'''

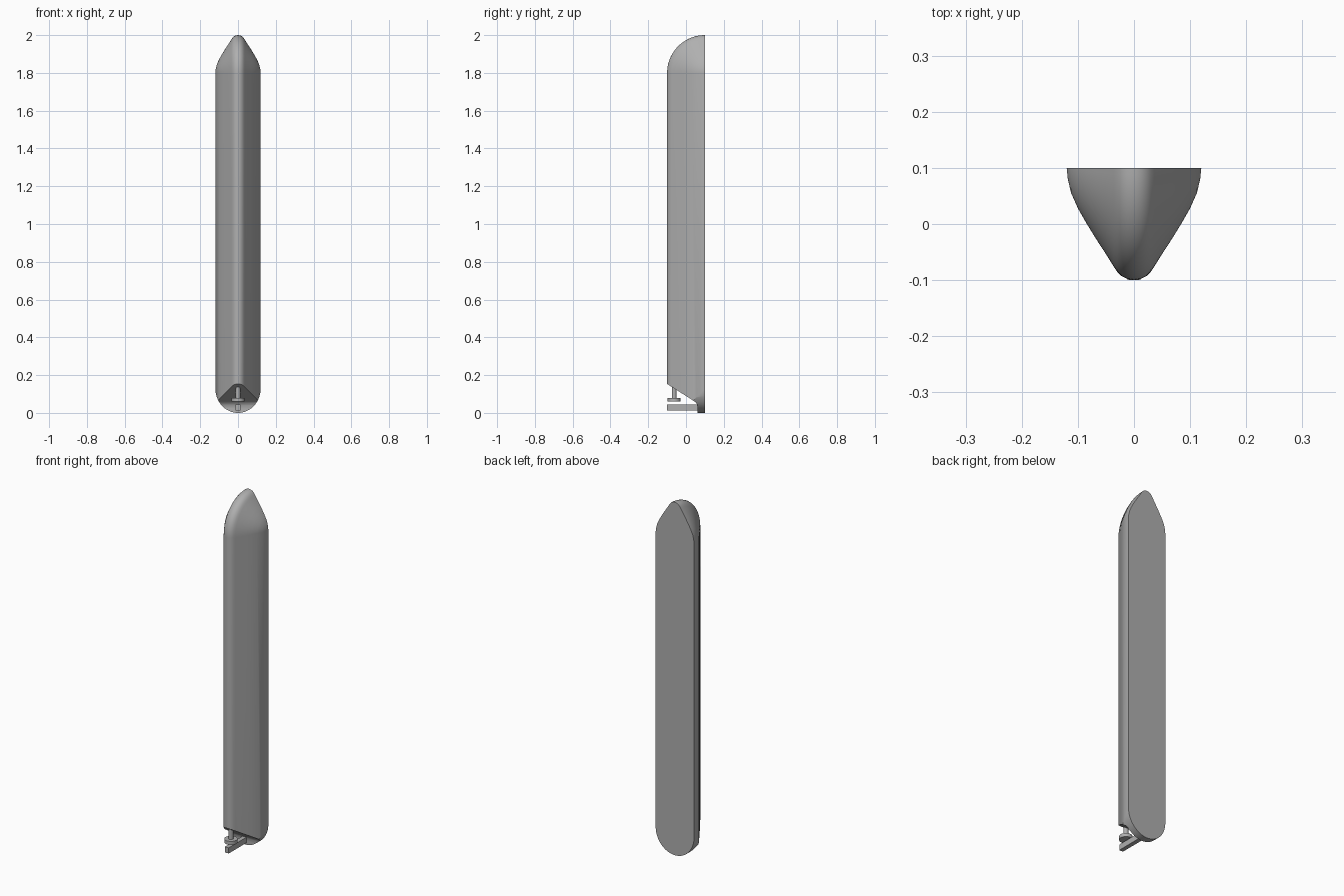
import bpy, bmesh
from math import sin, cos, pi, radians

cube = bpy.data.objects.get("Cube")
if cube:
    bpy.data.objects.remove(cube, do_unlink=True)

grey = bpy.data.materials.new("satin grey")
grey.use_nodes = True
grey.diffuse_color = (0.43, 0.43, 0.43, 1)
grey.node_tree.nodes["Principled BSDF"].inputs["Base Color"].default_value = (0.43, 0.43, 0.43, 1)

BACK, SPRING = 0.1, 1.8     # wall plane and height where the dome begins


def finish(bm, name):
    bmesh.ops.recalc_face_normals(bm, faces=bm.faces)
    mesh = bpy.data.meshes.new(name)
    bm.to_mesh(mesh)
    bm.free()
    mesh.materials.append(grey)
    ob = bpy.data.objects.new(name, mesh)
    bpy.context.collection.objects.link(ob)
    return ob


def activate(ob):
    bpy.ops.object.select_all(action='DESELECT')
    ob.select_set(True)
    bpy.context.view_layer.objects.active = ob


def smooth(ob):
    activate(ob)
    bpy.ops.object.shade_smooth_by_angle(angle=radians(30))


def prism(name, points, offset):
    """Extrude a closed outline along an offset."""
    bm = bmesh.new()
    face = bm.faces.new([bm.verts.new(p) for p in points])
    out = bmesh.ops.extrude_face_region(bm, geom=[face])
    bmesh.ops.translate(bm, vec=offset, verts=[v for v in out["geom"] if isinstance(v, bmesh.types.BMVert)])
    return finish(bm, name)


def carve(ob, cutter, operation):
    mod = ob.modifiers.new("carve", 'BOOLEAN')
    mod.object, mod.operation, mod.solver = cutter, operation, 'EXACT'
    activate(ob)
    bpy.ops.object.modifier_apply(modifier=mod.name)
    bpy.data.objects.remove(cutter, do_unlink=True)


def cylinder(name, radius, y, z0, z1):
    bm = bmesh.new()
    bmesh.ops.create_cone(bm, cap_ends=True, segments=32, radius1=radius, radius2=radius, depth=z1 - z0)
    bmesh.ops.translate(bm, vec=(0, y, (z0 + z1) / 2), verts=bm.verts)
    smooth(finish(bm, name))


# Body: half-width against distance from the wall, swept up and over the dome
half = [(0.12, 0), (0.118, 0.02), (0.112, 0.045), (0.1, 0.072), (0.084, 0.1),
        (0.068, 0.126), (0.051, 0.152), (0.036, 0.176), (0.03, 0.185),
        (0.022, 0.193), (0.012, 0.198)]
profile = half + [(0, 0.2)] + [(-w, r) for w, r in reversed(half)]
STEPS = 24
bm = bmesh.new()
rings = [[bm.verts.new((w, BACK - r, -0.05)) for w, r in profile]]
for i in range(STEPS + 1):
    t = i / STEPS * pi / 2
    rings.append([bm.verts.new((w, BACK - r * cos(t), SPRING + r * sin(t))) for w, r in profile])
for a, b in zip(rings, rings[1:]):
    for j in range(len(profile) - 1):
        bm.faces.new((a[j], a[j + 1], b[j + 1], b[j]))
bm.faces.new(rings[0])
bmesh.ops.remove_doubles(bm, verts=bm.verts, dist=1e-5)
bmesh.ops.dissolve_degenerate(bm, edges=bm.edges, dist=1e-5)
bmesh.ops.holes_fill(bm, edges=[e for e in bm.edges if e.is_boundary], sides=0)
body = finish(bm, "dispenser_body")

# Rounded lower end, seen from the front
arch = [(0.13 * cos(a), -0.3, 0.13 + 0.13 * sin(a)) for a in (pi + pi * k / 40 for k in range(41))]
arch = [(x * 0.12 / 0.13, y, z) for x, y, z in arch]
arch = [(-0.2, -0.3, 2.2), (-0.2, -0.3, 0.13)] + arch + [(0.2, -0.3, 0.13), (0.2, -0.3, 2.2)]
carve(body, prism("arch_cutter", arch, (0, 0.6, 0)), 'INTERSECT')

# Sloping outlet recess in front of the back wall
slope = [(-0.2, 0.217), (0.04, 0.064), (0.052, 0.055), (0.058, 0.045), (0.061, 0.03),
         (0.062, -0.1), (-0.2, -0.1)]
carve(body, prism("recess_cutter", [(-0.3, y, z) for y, z in slope], (0.6, 0, 0)), 'DIFFERENCE')
smooth(body)

# Outlet stem, its collar, and the lever below
cylinder("outlet_stem", 0.012, -0.063, 0.07, 0.15)
cylinder("outlet_collar", 0.034, -0.063, 0.06, 0.08)
lever = [(-0.1, 0.013), (0.07, 0.013), (0.07, 0.045), (-0.1, 0.045)]
prism("lever", [(-0.012, y, z) for y, z in lever], (0.024, 0, 0))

'''

## WHAT YOU ARE ASKED TO DO
Working from the material above, restate word for word the lines between the line with "for i in range(STEPS" and the line with "(0.062, -0.1), (-0.2, -0.1)]", both included, and only those.

## EXERCISE RESPONSE
for i in range(STEPS + 1):
    t = i / STEPS * pi / 2
    rings.append([bm.verts.new((w, BACK - r * cos(t), SPRING + r * sin(t))) for w, r in profile])
for a, b in zip(rings, rings[1:]):
    for j in range(len(profile) - 1):
        bm.faces.new((a[j], a[j + 1], b[j + 1], b[j]))
bm.faces.new(rings[0])
bmesh.ops.remove_doubles(bm, verts=bm.verts, dist=1e-5)
bmesh.ops.dissolve_degenerate(bm, edges=bm.edges, dist=1e-5)
bmesh.ops.holes_fill(bm, edges=[e for e in bm.edges if e.is_boundary], sides=0)
body = finish(bm, "dispenser_body")

# Rounded lower end, seen from the front
arch = [(0.13 * cos(a), -0.3, 0.13 + 0.13 * sin(a)) for a in (pi + pi * k / 40 for k in range(41))]
arch = [(x * 0.12 / 0.13, y, z) for x, y, z in arch]
arch = [(-0.2, -0.3, 2.2), (-0.2, -0.3, 0.13)] + arch + [(0.2, -0.3, 0.13), (0.2, -0.3, 2.2)]
carve(body, prism("arch_cutter", arch, (0, 0.6, 0)), 'INTERSECT')

# Sloping outlet recess in front of the back wall
slope = [(-0.2, 0.217), (0.04, 0.064), (0.052, 0.055), (0.058, 0.045), (0.061, 0.03),
         (0.062, -0.1), (-0.2, -0.1)]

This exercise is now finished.